[Information given Boundary: Start]

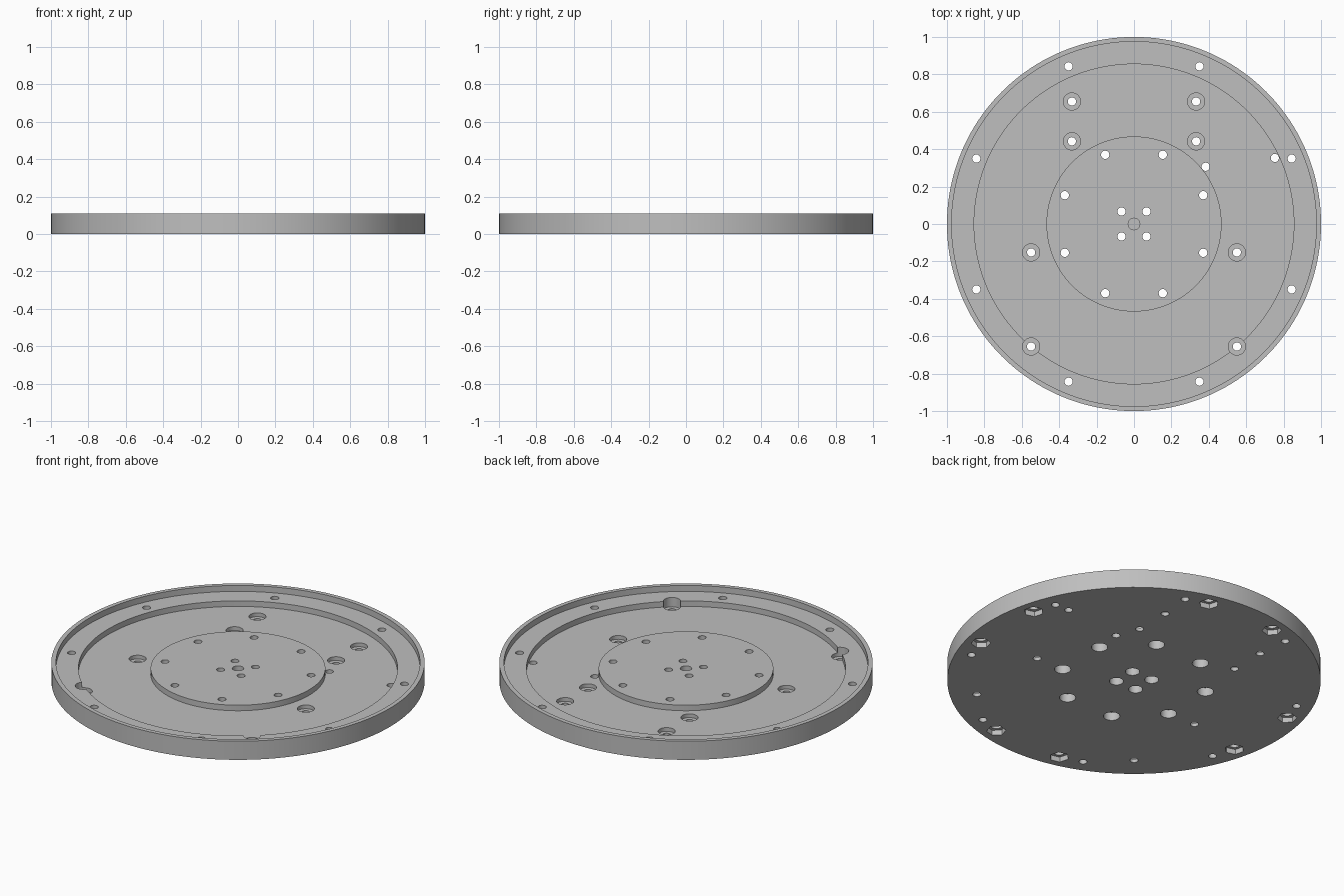
import bpy, bmesh, math
from mathutils import Matrix

cube = bpy.data.objects.get("Cube")
if cube:
    bpy.data.objects.remove(cube, do_unlink=True)

HEIGHT, LEDGE, FLOOR = 0.11, 0.075, 0.042

grey = bpy.data.materials.new("plain grey")
grey.use_nodes = True
grey.diffuse_color = (0.52, 0.52, 0.52, 1)
grey.node_tree.nodes["Principled BSDF"].inputs["Base Color"].default_value = grey.diffuse_color


def make_object(name, bm):
    bmesh.ops.recalc_face_normals(bm, faces=bm.faces)
    mesh = bpy.data.meshes.new(name)
    bm.to_mesh(mesh)
    bm.free()
    mesh.materials.append(grey)
    obj = bpy.data.objects.new(name, mesh)
    bpy.context.collection.objects.link(obj)
    return obj


def lathe(name, profile, steps):
    bm = bmesh.new()
    verts = [bm.verts.new((r, 0, z)) for r, z in profile]
    edges = [bm.edges.new(pair) for pair in zip(verts, verts[1:])]
    bmesh.ops.spin(bm, geom=verts + edges, axis=(0, 0, 1), cent=(0, 0, 0),
                   angle=math.tau, steps=steps)
    bmesh.ops.remove_doubles(bm, verts=bm.verts, dist=0.0005)
    return make_object(name, bm)


def add_bore(bm, spot, radius, low, high, sides=32, turn=0):
    place = (Matrix.Translation((spot[0], spot[1], (low + high) / 2))
             @ Matrix.Rotation(turn, 4, 'Z'))
    bmesh.ops.create_cone(bm, cap_ends=True, segments=sides, radius1=radius,
                          radius2=radius, depth=high - low, matrix=place)


def four_way(x, y):
    return [(sx * x, sy * y) for sx in (-1, 1) for sy in (-1, 1)]


def eight_way(x, y):
    return four_way(x, y) + four_way(y, x)


# Hole patterns
rim_holes = eight_way(0.35, 0.843)
nut_pockets = eight_way(0.22, 0.886)
hub_holes = eight_way(0.154, 0.37)
centre_holes = four_way(0.067, 0.067)
mount_holes = [(s * x, y) for s in (-1, 1)
               for x, y in ((0.332, 0.655), (0.332, 0.442), (0.55, -0.152), (0.55, -0.655))]
spare_holes = [(0.383, 0.306), (0.753, 0.353)]

# Turned disc: rim, ledge, sunken floor and raised hub
disc = lathe("round_base_plate", [
    (0, 0), (1, 0), (1, HEIGHT), (0.975, HEIGHT), (0.975, LEDGE), (0.855, LEDGE),
    (0.855, FLOOR), (0.468, FLOOR), (0.468, LEDGE), (0, LEDGE)], 160)

# Wide recesses: screw heads above and below, nut pockets, blind centre hole
wide = bmesh.new()
for spot in mount_holes:
    add_bore(wide, spot, 0.046, 0.02, 0.2)
for spot in hub_holes:
    add_bore(wide, spot, 0.044, -0.1, 0.05)
for spot in centre_holes:
    add_bore(wide, spot, 0.038, -0.1, 0.05)
for spot in nut_pockets:
    add_bore(wide, spot, 0.053, -0.1, 0.03, 6, math.atan2(spot[1], spot[0]))
add_bore(wide, (0, 0), 0.031, 0.045, 0.2)

# Narrow drilled holes
narrow = bmesh.new()
for spot in rim_holes + mount_holes + hub_holes + centre_holes + spare_holes:
    add_bore(narrow, spot, 0.022, -0.1, 0.2, 24)
for spot in nut_pockets:
    add_bore(narrow, spot, 0.03, -0.1, 0.055, 24)

# Cut both sets out of the disc
bpy.context.view_layer.objects.active = disc
for name, bm in (("recess_cutter", wide), ("drill_cutter", narrow)):
    cutter = make_object(name, bm)
    cutter.hide_render = True
    cut = disc.modifiers.new(name, 'BOOLEAN')
    cut.operation = 'DIFFERENCE'
    cut.solver = 'EXACT'
    cut.object = cutter
    bpy.ops.object.modifier_apply(modifier=name)
    bpy.data.objects.remove(cutter, do_unlink=True)

bpy.ops.object.select_all(action='DESELECT')
disc.select_set(True)
bpy.ops.object.shade_smooth_by_angle(angle=math.radians(30))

[Information given Boundary: End]

### Problem requirements
An exact reproduction of all the records is required, with no pictures included.

### Response for this exercise
import bpy, bmesh, math
from mathutils import Matrix

cube = bpy.data.objects.get("Cube")
if cube:
    bpy.data.objects.remove(cube, do_unlink=True)

HEIGHT, LEDGE, FLOOR = 0.11, 0.075, 0.042

grey = bpy.data.materials.new("plain grey")
grey.use_nodes = True
grey.diffuse_color = (0.52, 0.52, 0.52, 1)
grey.node_tree.nodes["Principled BSDF"].inputs["Base Color"].default_value = grey.diffuse_color


def make_object(name, bm):
    bmesh.ops.recalc_face_normals(bm, faces=bm.faces)
    mesh = bpy.data.meshes.new(name)
    bm.to_mesh(mesh)
    bm.free()
    mesh.materials.append(grey)
    obj = bpy.data.objects.new(name, mesh)
    bpy.context.collection.objects.link(obj)
    return obj


def lathe(name, profile, steps):
    bm = bmesh.new()
    verts = [bm.verts.new((r, 0, z)) for r, z in profile]
    edges = [bm.edges.new(pair) for pair in zip(verts, verts[1:])]
    bmesh.ops.spin(bm, geom=verts + edges, axis=(0, 0, 1), cent=(0, 0, 0),
                   angle=math.tau, steps=steps)
    bmesh.ops.remove_doubles(bm, verts=bm.verts, dist=0.0005)
    return make_object(name, bm)


def add_bore(bm, spot, radius, low, high, sides=32, turn=0):
    place = (Matrix.Translation((spot[0], spot[1], (low + high) / 2))
             @ Matrix.Rotation(turn, 4, 'Z'))
    bmesh.ops.create_cone(bm, cap_ends=True, segments=sides, radius1=radius,
                          radius2=radius, depth=high - low, matrix=place)


def four_way(x, y):
    return [(sx * x, sy * y) for sx in (-1, 1) for sy in (-1, 1)]


def eight_way(x, y):
    return four_way(x, y) + four_way(y, x)


# Hole patterns
rim_holes = eight_way(0.35, 0.843)
nut_pockets = eight_way(0.22, 0.886)
hub_holes = eight_way(0.154, 0.37)
centre_holes = four_way(0.067, 0.067)
mount_holes = [(s * x, y) for s in (-1, 1)
               for x, y in ((0.332, 0.655), (0.332, 0.442), (0.55, -0.152), (0.55, -0.655))]
spare_holes = [(0.383, 0.306), (0.753, 0.353)]

# Turned disc: rim, ledge, sunken floor and raised hub
disc = lathe("round_base_plate", [
    (0, 0), (1, 0), (1, HEIGHT), (0.975, HEIGHT), (0.975, LEDGE), (0.855, LEDGE),
    (0.855, FLOOR), (0.468, FLOOR), (0.468, LEDGE), (0, LEDGE)], 160)

# Wide recesses: screw heads above and below, nut pockets, blind centre hole
wide = bmesh.new()
for spot in mount_holes:
    add_bore(wide, spot, 0.046, 0.02, 0.2)
for spot in hub_holes:
    add_bore(wide, spot, 0.044, -0.1, 0.05)
for spot in centre_holes:
    add_bore(wide, spot, 0.038, -0.1, 0.05)
for spot in nut_pockets:
    add_bore(wide, spot, 0.053, -0.1, 0.03, 6, math.atan2(spot[1], spot[0]))
add_bore(wide, (0, 0), 0.031, 0.045, 0.2)

# Narrow drilled holes
narrow = bmesh.new()
for spot in rim_holes + mount_holes + hub_holes + centre_holes + spare_holes:
    add_bore(narrow, spot, 0.022, -0.1, 0.2, 24)
for spot in nut_pockets:
    add_bore(narrow, spot, 0.03, -0.1, 0.055, 24)

# Cut both sets out of the disc
bpy.context.view_layer.objects.active = disc
for name, bm in (("recess_cutter", wide), ("drill_cutter", narrow)):
    cutter = make_object(name, bm)
    cutter.hide_render = True
    cut = disc.modifiers.new(name, 'BOOLEAN')
    cut.operation = 'DIFFERENCE'
    cut.solver = 'EXACT'
    cut.object = cutter
    bpy.ops.object.modifier_apply(modifier=name)
    bpy.data.objects.remove(cutter, do_unlink=True)

bpy.ops.object.select_all(action='DESELECT')
disc.select_set(True)
bpy.ops.object.shade_smooth_by_angle(angle=math.radians(30))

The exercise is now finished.